Upon successful completion of this course, you will be able to:
- demonstrate an understanding of transitions in the national geography of the African continent from the 17th century to the present;
- demonstrate an understanding of the ethnic diversity and distinct cultural traditions among the peoples of Africa;
- identify and discuss materials and techniques employed in the creation of a range of African artistic and architectural works;
- discuss the functions and meanings of a range of African art forms; and
- identify traditional styles and forms strongly associated with particular cultural groups.
In order to take this course, you must:
√ have access to a computer;
√ have continuous broadband Internet access;
√ have the ability/permission to install plug-ins or software (e.g., Adobe Reader or Flash);
√ have the ability to download documents to a computer;
√ have the ability to open and save Microsoft word documents (e.g., .doc, .ppt, .xls);
√ be competent in the English language;
√ have read the Saylor Student Handbook and
√ have completed ARTH110: Introduction to Western Art History: Pre-historic to High Gothic. It is strongly recommended that you also complete ARTH111: Introduction to Western Art History: Proto-Renaissance to Contemporary Art prior to taking this course.
Welcome to ARTH304: African Art. General information about this
course and its requirements can be found below.
Course Designer: Jody Cutler
Primary Resources: This course uses materials from a wide range of sources, including the following:
- New World Encyclopedia
- The Metropolitan Museum of Art’s Heilbrunn Timeline of Art History
- UNESCO’s World Heritage Convention
- University of Iowa’s Art and Life in Africa
- National Museum of African Art
- The British Museum
Requirements for Completion: In order to complete this course successfully you must take the final exam and earn a grade of 70% or higher. Your score on the exam will be tabulated as soon as you complete it. If you do not pass the exam, you may take it again. You must also successfully complete the following assignments:
- Unit 1 Reflection Essay
- Unit 1 Quiz
- Unit 4 Quiz
- Unit 5 Quiz
- Unit 8 Essay
Time Commitment: This course will take a total of 120 hours to
complete. Each unit includes a time advisory that lists the amount of
time you are expected to spend on each subunit. These should help you

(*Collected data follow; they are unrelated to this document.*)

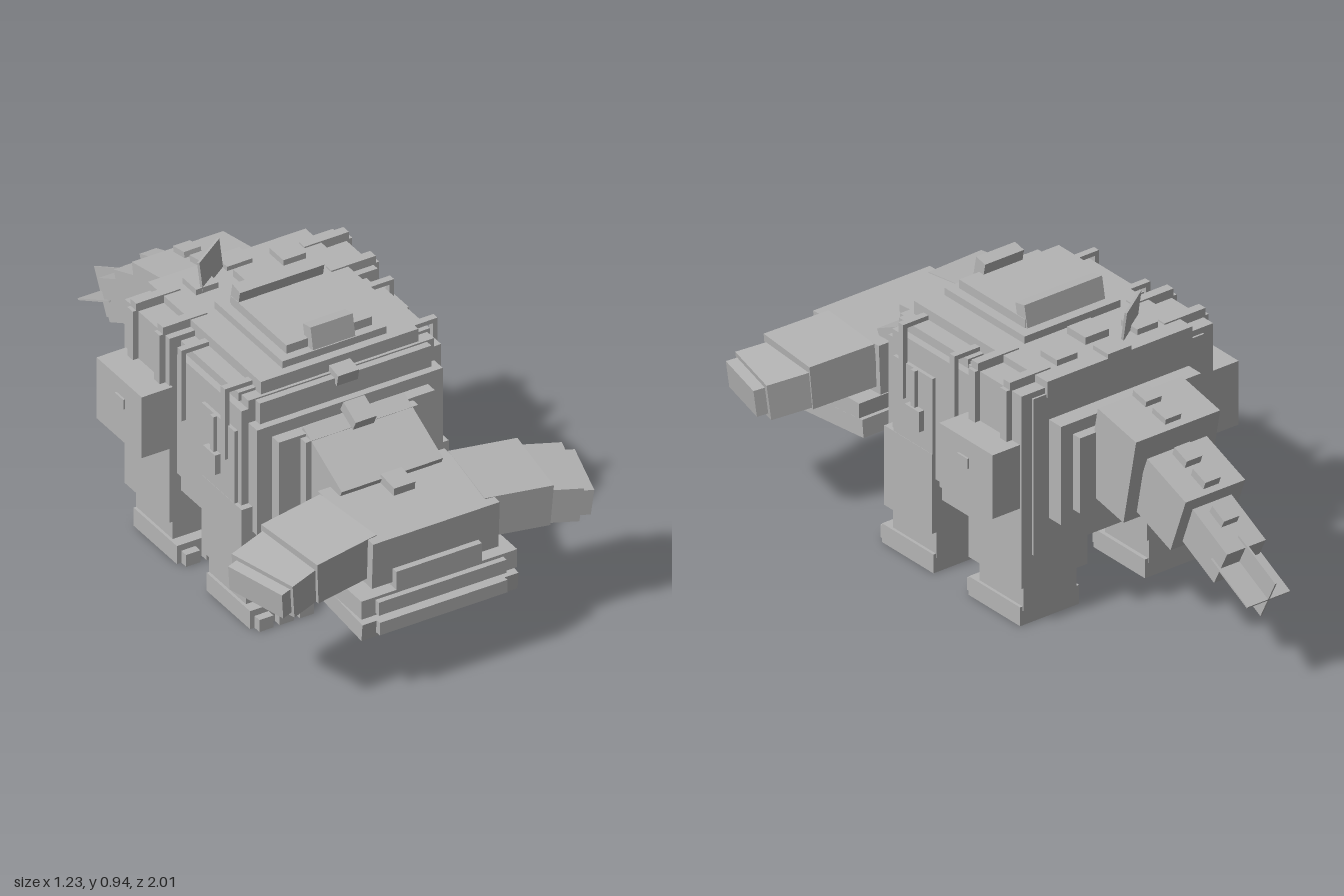
import * as THREE from 'three';

export function createModel() {
  const model = new THREE.Group();
  const grey = new THREE.MeshStandardMaterial({ color: 0xb4b4b4 });
  grey.name = 'stone grey';

  // box by centre, size and rotation
  function box(parent, name, [x, y, z], [w, h, d], [rx, ry, rz] = [0, 0, 0]) {
    const m = new THREE.Mesh(new THREE.BoxGeometry(w, h, d), grey);
    m.name = name;
    m.position.set(x, y, z);
    m.rotation.set(rx, ry, rz);
    parent.add(m);
    return m;
  }
  // box by its lower and upper limits
  function span(parent, name, x0, x1, y0, y1, z0, z1) {
    return box(parent, name, [(x0 + x1) / 2, (y0 + y1) / 2, (z0 + z1) / 2], [x1 - x0, y1 - y0, z1 - z0]);
  }
  // box centred on x = 0
  const slab = (name, hw, y0, y1, z0, z1) => span(model, name, -hw, hw, y0, y1, z0, z1);

  // body core, stepped chest and stepped rump
  slab('bodyCore', 0.33, 0.25, 0.79, -0.245, 0.41);
  slab('roof', 0.28, 0.78, 0.835, -0.25, 0.4);
  slab('chestPlate', 0.305, 0.3, 0.785, 0.4, 0.435);
  slab('chestPlate', 0.33, 0.33, 0.71, 0.4, 0.46);
  slab('chestPlate', 0.277, 0.35, 0.67, 0.45, 0.5);
  slab('chestPlate', 0.2, 0.38, 0.66, 0.49, 0.53);
  slab('rumpPlate', 0.27, 0.36, 0.7, -0.305, -0.24);
  slab('rumpPlate', 0.225, 0.4, 0.66, -0.34, -0.3);

  // saddle on the back
  slab('saddleBase', 0.185, 0.83, 0.86, -0.02, 0.37);
  slab('saddle', 0.152, 0.835, 0.89, 0.02, 0.34);
  box(model, 'saddleFront', [0, 0.895, 0.34], [0.15, 0.075, 0.045], [-0.2, 0, 0]);
  box(model, 'saddleBack', [0, 0.895, 0.04], [0.3, 0.075, 0.045], [0.2, 0, 0]);
  slab('rumpRidge', 0.045, 0.83, 0.86, -0.14, -0.05);
  slab('rumpRidge', 0.045, 0.82, 0.85, -0.25, -0.175);
  for (const s of [-1, 1]) box(model, 'rumpStud', [s * 0.155, 0.84, -0.15], [0.08, 0.03, 0.08]);

  // loose scale plates
  box(model, 'scalePlate', [-0.115, 0.89, -0.16], [0.15, 0.1, 0.008], [-0.15, 0.6, 0.08]);
  box(model, 'scalePlate', [0.07, 0.81, -0.03], [0.13, 0.05, 0.008], [0, -0.7, 0]);

  // neck
  box(model, 'neck', [0, 0.5, 0.53], [0.36, 0.285, 0.25], [0.46, 0, 0]);
  box(model, 'neckSpike', [0, 0.79, 0.41], [0.075, 0.04, 0.08], [0.2, 0, 0]);
  box(model, 'neckSpike', [0, 0.69, 0.51], [0.075, 0.04, 0.08], [0.46, 0, 0]);
  box(model, 'neckSpike', [0, 0.565, 0.735], [0.075, 0.03, 0.08], [0.1, 0, 0]);

  // hammer head and jaws
  box(model, 'head', [0, 0.465, 0.795], [0.45, 0.165, 0.32], [0.05, 0, 0]);
  slab('upperLip', 0.152, 0.34, 0.425, 0.66, 0.975);
  slab('upperJaw', 0.277, 0.295, 0.36, 0.67, 0.975);
  box(model, 'lowerJaw', [0, 0.265, 0.815], [0.555, 0.06, 0.33], [0.1, 0, 0]);
  slab('upperTeeth', 0.227, 0.303, 0.35, 0.96, 0.995);
  slab('lowerTeeth', 0.227, 0.235, 0.28, 0.95, 1.0);

  // tail: three shrinking segments ending in crossed fins
  box(model, 'tailBase', [0, 0.575, -0.41], [0.325, 0.31, 0.19], [-0.2, 0, 0]);
  box(model, 'tailMiddle', [0, 0.5, -0.585], [0.23, 0.21, 0.2], [-0.36, 0, 0]);
  box(model, 'tailEnd', [0, 0.415, -0.75], [0.15, 0.14, 0.19], [-0.47, 0, 0]);
  box(model, 'tailFin', [0, 0.345, -0.885], [0.006, 0.16, 0.2], [-0.47, 0, 0]);
  box(model, 'tailFin', [0, 0.345, -0.885], [0.165, 0.006, 0.2], [-0.47, 0, 0]);
  const spikes = [[0.735, -0.38, -0.2], [0.715, -0.475, -0.2], [0.62, -0.575, -0.36], [0.585, -0.665, -0.36], [0.495, -0.755, -0.47]];
  for (const [y, z, r] of spikes) box(model, 'tailSpike', [0, y, z], [0.06, 0.05, 0.065], [r, 0, 0]);

  // everything that is mirrored: built on +x, flipped for the other side
  for (const s of [1, -1]) {
    const side = new THREE.Group();
    side.name = s > 0 ? 'leftSide' : 'rightSide';
    side.scale.x = s;
    model.add(side);

    // legs
    span(side, 'frontUpperLeg', 0.115, 0.368, 0.145, 0.42, 0.2, 0.433);
    span(side, 'rearThigh', 0.115, 0.37, 0.145, 0.81, -0.238, 0.02);
    for (const dz of [0, -0.422]) {
      span(side, 'shin', 0.14, 0.345, 0.05, 0.16, 0.207 + dz, 0.42 + dz);
      span(side, 'foot', 0.127, 0.355, 0, 0.065, 0.21 + dz, 0.46 + dz);
      for (const x of [0.17, 0.242, 0.314]) span(side, 'toe', x - 0.025, x + 0.025, 0, 0.043, 0.45 + dz, 0.488 + dz);
    }

    // flank panel with its latch and rods
    span(side, 'flankPanel', 0.32, 0.355, 0.33, 0.76, 0.04, 0.41);
    span(side, 'flankPlate', 0.35, 0.367, 0.42, 0.68, 0.2, 0.39);
    span(side, 'latch', 0.36, 0.387, 0.485, 0.555, 0.24, 0.31);
    span(side, 'rod', 0.36, 0.38, 0.55, 0.68, 0.27, 0.29);
    span(side, 'roofTrim', 0.27, 0.34, 0.77, 0.8, 0.06, 0.37);

    // saddlebag hung on two straps
    span(side, 'saddlebag', 0.365, 0.475, 0.42, 0.64, -0.23, 0.03);
    span(side, 'bagClasp', 0.47, 0.482, 0.545, 0.58, -0.115, -0.065);
    for (const z of [-0.175, -0.02]) {
      span(side, 'strapTop', 0.22, 0.378, 0.8, 0.84, z - 0.016, z + 0.016);
      span(side, 'strap', 0.365, 0.39, 0.5, 0.815, z - 0.016, z + 0.016);
    }
    // bent rails at the roof edge
    for (const z of [0.09, 0.34]) {
      span(side, 'railTop', 0.27, 0.378, 0.8, 0.815, z - 0.012, z + 0.012);
      span(side, 'rail', 0.362, 0.378, 0.56, 0.815, z - 0.012, z + 0.012);
    }

    // hammer wing, in swept segments
    box(side, 'headWing', [0.32, 0.47, 0.802], [0.23, 0.145, 0.27], [0.04, -0.13, -0.06]);
    box(side, 'headWingOuter', [0.475, 0.447, 0.825], [0.15, 0.12, 0.25], [0.04, -0.28, -0.1]);
    box(side, 'eye', [0.548, 0.438, 0.85], [0.07, 0.09, 0.22], [0.04, -0.28, -0.1]);
  }
  return model;
}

plan your time accordingly. It may be useful to take a look at these
time advisories and determine how much time you have over the next few
weeks to complete each unit and then set goals for yourself. For
example, Unit 1 should take you 10 hours. Perhaps you can sit down with
your calendar and decide to complete Subunit 1.1, approximately five
hours, on Monday night and Subunit 1.2, approximately five hours, on
Tuesday night, etc.
Table of Contents: You can find the course's units at the links below.